| Your goal |
Which lines run from the line with "s.lineTo(x0, -h + c);" through the line with "function layer(group, name, shape, holes, y0, y1)" in the entries below? Print them exactly, both ends included, and nothing more.

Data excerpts
>>>

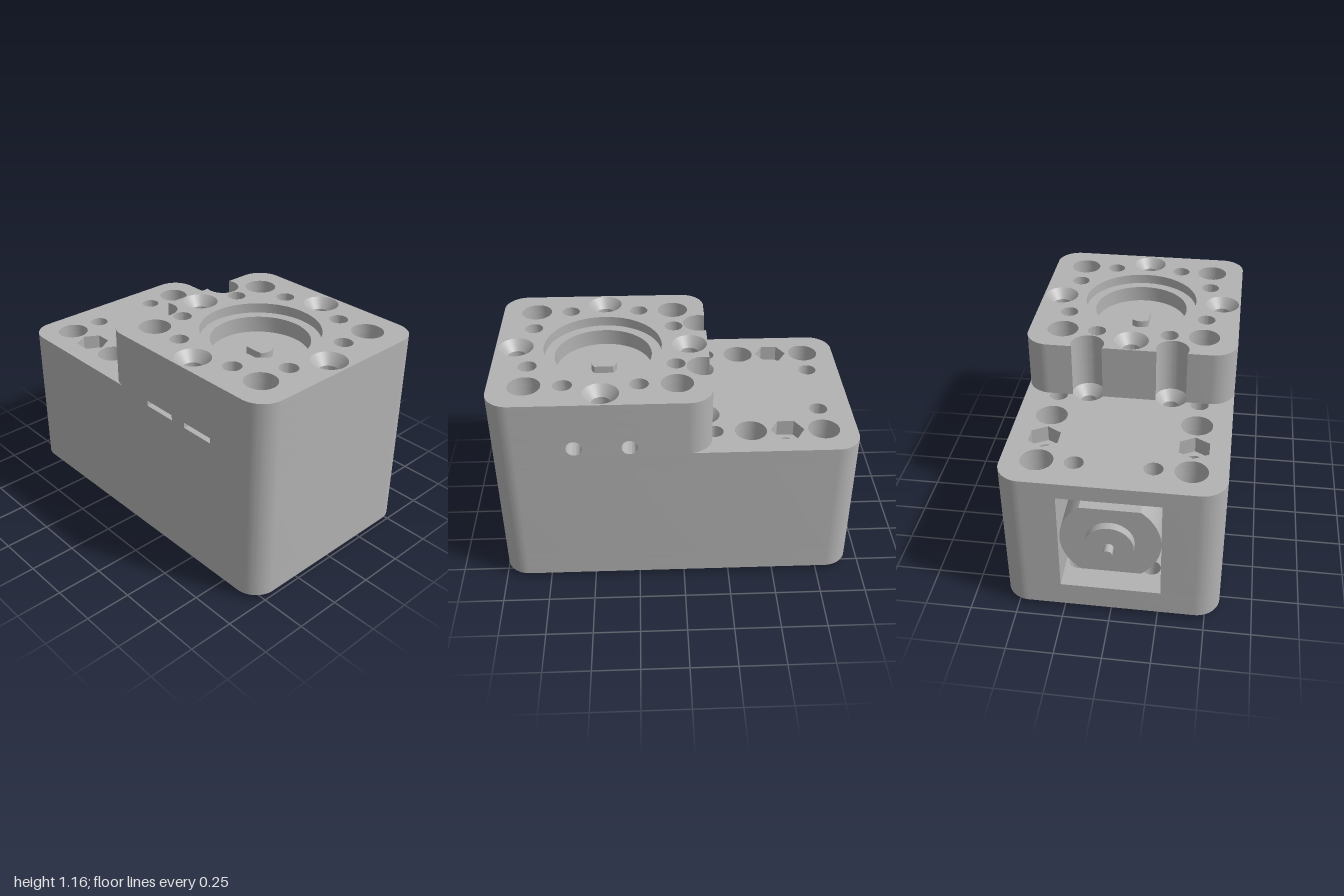
import * as THREE from 'three';
import { toCreasedNormals } from 'three/addons/utils/BufferGeometryUtils.js';

const grey = new THREE.MeshStandardMaterial({ color: 0xb2b2b2, side: THREE.DoubleSide });
grey.name = 'plain grey';

const LEFT = -0.93, RIGHT = 1, HALF = 0.575, CORNER = 0.13, STEP = -0.15;
const BORE_X = 0.42;

function add(group, name, geometry) {
  const mesh = new THREE.Mesh(geometry, grey);
  mesh.name = name;
  group.add(mesh);
  return mesh;
}

// Round or polygonal hole at plan position x, z
function hole(x, z, r, sides = 0) {
  if (!sides) return new THREE.Path().absarc(x, z, r, 0, Math.PI * 2, true);
  const pts = [];
  for (let i = 0; i < sides; i++) {
    const a = -i * Math.PI * 2 / sides;
    pts.push(new THREE.Vector2(x + r * Math.cos(a), z + r * Math.sin(a)));
  }
  return new THREE.Path(pts);
}

const pair = (x, z, r, sides) => [hole(x, z, r, sides), hole(x, -z, r, sides)];
const row = (xs, z, r) => xs.flatMap(x => pair(x, z, r));

// Rounded plan outline; shape y points to the back. Notches are cut from the edges.
function outline(x0, { grooves = false, pocket = false, front = [], back = [] } = {}) {
  const s = new THREE.Shape(), c = CORNER, h = HALF;
  s.moveTo(x0 + c, -h);
  for (const [a, b, depth] of front) {
    s.lineTo(a, -h); s.lineTo(a, -h + depth); s.lineTo(b, -h + depth); s.lineTo(b, -h);
  }
  s.lineTo(RIGHT - c, -h);
  s.absarc(RIGHT - c, -h + c, c, -Math.PI / 2, 0, false);
  s.lineTo(RIGHT, h - c);
  s.absarc(RIGHT - c, h - c, c, 0, Math.PI / 2, false);
  for (const [a, b, depth] of [...back].reverse()) {
    s.lineTo(b, h); s.lineTo(b, h - depth); s.lineTo(a, h - depth); s.lineTo(a, h);
  }
  s.lineTo(x0 + c, h);
  s.absarc(x0 + c, h - c, c, Math.PI / 2, Math.PI, false);
  if (grooves) {
    const a = Math.acos((STEP + 0.115) / 0.09);
    for (const z of [0.23, -0.23]) s.absarc(-0.115, z, 0.09, a, -a, true);
  }
  if (pocket) {
    s.lineTo(x0, 0.265); s.lineTo(-0.4, 0.265); s.lineTo(-0.4, -0.265); s.lineTo(x0, -0.265);
  }
  s.lineTo(x0, -h + c);
  s.absarc(x0 + c, -h + c, c, Math.PI, Math.PI * 1.5, false);
  return s;
}

function extrude(shape, depth) {
  const g = new THREE.ExtrudeGeometry(shape, { depth, bevelEnabled: false, curveSegments: 20 });
  return toCreasedNormals(g, 0.6);
}

function layer(group, name, shape, holes, y0, y1) {
  shape.holes.push(...holes);
  const g = extrude(shape, y1 - y0);
  g.rotateX(-Math.PI / 2);
  add(group, name, g).position.y = y0;
}

// Circle with two parallel flats
function flattened(r, flat) {
  const a = Math.asin(flat / r);
  const s = new THREE.Shape();
  s.absarc(0, 0, r, -a, a, false);
  s.absarc(0, 0, r, Math.PI - a, Math.PI + a, false);
  return s;
}

function countersink(group, x, z, top, rTop, rBottom, depth) {
  const g = new THREE.CylinderGeometry(rTop, rBottom, depth, 40, 1, true);
  add(group, 'countersink', g).position.set(x, top - depth / 2, z);
}

export function createModel() {
  const model = new THREE.Group();
  model.name = 'gearbox';

  // Lower housing, stacked from the underside up
  const lower = new THREE.Group();
  lower.name = 'lowerHousing';
  model.add(lower);
  const common = () => [
    ...row([-0.75, -0.36, 0.03, 0.81], 0.39, 0.085),
    ...row([-0.165, 0.225], 0.39, 0.05),
    ...pair(0.81, 0.2, 0.05),
  ];
  const narrow = () => row([-0.555, 0.615], 0.39, 0.05);
  const screw = r => pair(-0.115, 0.23, r);
  const shaftHole = () => hole(BORE_X, 0, 0.135);
  const nuts = () => [...pair(-0.555, 0.39, 0.09, 6), ...pair(0.615, 0.39, 0.05)];
  const slots = [[0.18, 0.375, 0.12], [0.47, 0.66, 0.12]];

  layer(lower, 'bottomPlate', outline(LEFT),
    [...common(), ...row([-0.555, 0.615], 0.39, 0.085), ...pair(-0.115, 0.23, 0.062, 6),
      ...pair(-0.75, 0.2, 0.05), shaftHole()], 0.03, 0.12);
  layer(lower, 'bottomInnerPlate', outline(LEFT),
    [...common(), ...narrow(), ...screw(0.045), ...pair(-0.75, 0.2, 0.05), shaftHole()], 0.12, 0.17);
  layer(lower, 'motorPocketWalls', outline(LEFT, { pocket: true }),
    [...common(), ...narrow(), ...screw(0.045), shaftHole()], 0.17, 0.766);
  layer(lower, 'pocketRoof', outline(LEFT),
    [...common(), ...nuts(), ...screw(0.045), ...pair(-0.75, 0.2, 0.05)], 0.766, 0.8);
  layer(lower, 'deckPlate', outline(LEFT),
    [...common(), ...nuts(), ...screw(0.09), ...pair(-0.75, 0.2, 0.05)], 0.8, 0.825);
  layer(lower, 'slottedDeck', outline(LEFT, { front: slots }),
    [...common(), ...nuts(), ...screw(0.09), ...pair(-0.75, 0.2, 0.05)], 0.825, 0.855);
  for (const z of [0.23, -0.23]) countersink(lower, -0.115, z, 0.855, 0.09, 0.045, 0.055);

  // Raised output housing
  const upper = new THREE.Group();
  upper.name = 'upperHousing';
  model.add(upper);
  const through = () => [
    ...row([0.03, 0.81], 0.39, 0.085),
    ...row([0.225, 0.615], 0.39, 0.05),
    ...pair(0.81, 0.2, 0.05),
  ];
  const seats = [[BORE_X, 0.47], [BORE_X, -0.47], [-0.05, 0], [0.89, 0]];
  const screws = r => seats.map(([x, z]) => hole(x, z, r));
  const blind = () => pair(0.03, 0.2, 0.05);
  const pinX = [0.28, 0.565];

  layer(upper, 'pinLayer',
    outline(STEP, { grooves: true, back: pinX.map(x => [x - 0.05, x + 0.05, 0.125]) }),
    through(), 0.855, 0.945);
  layer(upper, 'screwLayer', outline(STEP, { grooves: true }),
    [...through(), ...screws(0.05), ...blind()], 0.945, 1.02);
  layer(upper, 'boreLayer', outline(STEP, { grooves: true }),
    [...through(), ...screws(0.05), ...blind(), hole(BORE_X, 0, 0.265)], 1.02, 1.11);
  layer(upper, 'topPlate', outline(STEP, { grooves: true }),
    [...through(), ...screws(0.095), ...blind(), hole(BORE_X, 0, 0.32)], 1.11, 1.165);
  for (const [x, z] of seats) countersink(upper, x, z, 1.165, 0.095, 0.05, 0.055);

  // Round pin holes in the back wall
  for (const x of pinX) {
    const s = new THREE.Shape();
    s.moveTo(-0.05, -0.045); s.lineTo(0.05, -0.045); s.lineTo(0.05, 0.045); s.lineTo(-0.05, 0.045);
    s.holes.push(hole(0, 0, 0.042));
    add(upper, 'pinHole', extrude(s, 0.125)).position.set(x, 0.9, -HALF);
  }

  // Output shaft with two flats
  const shaft = extrude(flattened(0.07, 0.048), 1.06);
  shaft.rotateX(-Math.PI / 2);
  add(model, 'outputShaft', shaft).position.x = BORE_X;

  // Motor in the side pocket
  const motor = new THREE.Group();
  motor.name = 'motor';
  motor.position.y = 0.482;
  model.add(motor);
  const can = extrude(flattened(0.262, 0.21), 0.45);
  can.rotateY(Math.PI / 2);
  add(motor, 'motorCan', can).position.x = -0.9;
  const disc = (name, r, x0, x1) => {
    const g = new THREE.CylinderGeometry(r, r, x1 - x0, 40);
    g.rotateZ(Math.PI / 2);
    add(motor, name, g).position.x = (x0 + x1) / 2;
  };
  disc('motorBoss', 0.127, -0.945, -0.89);
  disc('motorShaft', 0.025, -1, -0.9);

  return model;
}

<<<

| Output below |
  s.lineTo(x0, -h + c);
  s.absarc(x0 + c, -h + c, c, Math.PI, Math.PI * 1.5, false);
  return s;
}

function extrude(shape, depth) {
  const g = new THREE.ExtrudeGeometry(shape, { depth, bevelEnabled: false, curveSegments: 20 });
  return toCreasedNormals(g, 0.6);
}

function layer(group, name, shape, holes, y0, y1) {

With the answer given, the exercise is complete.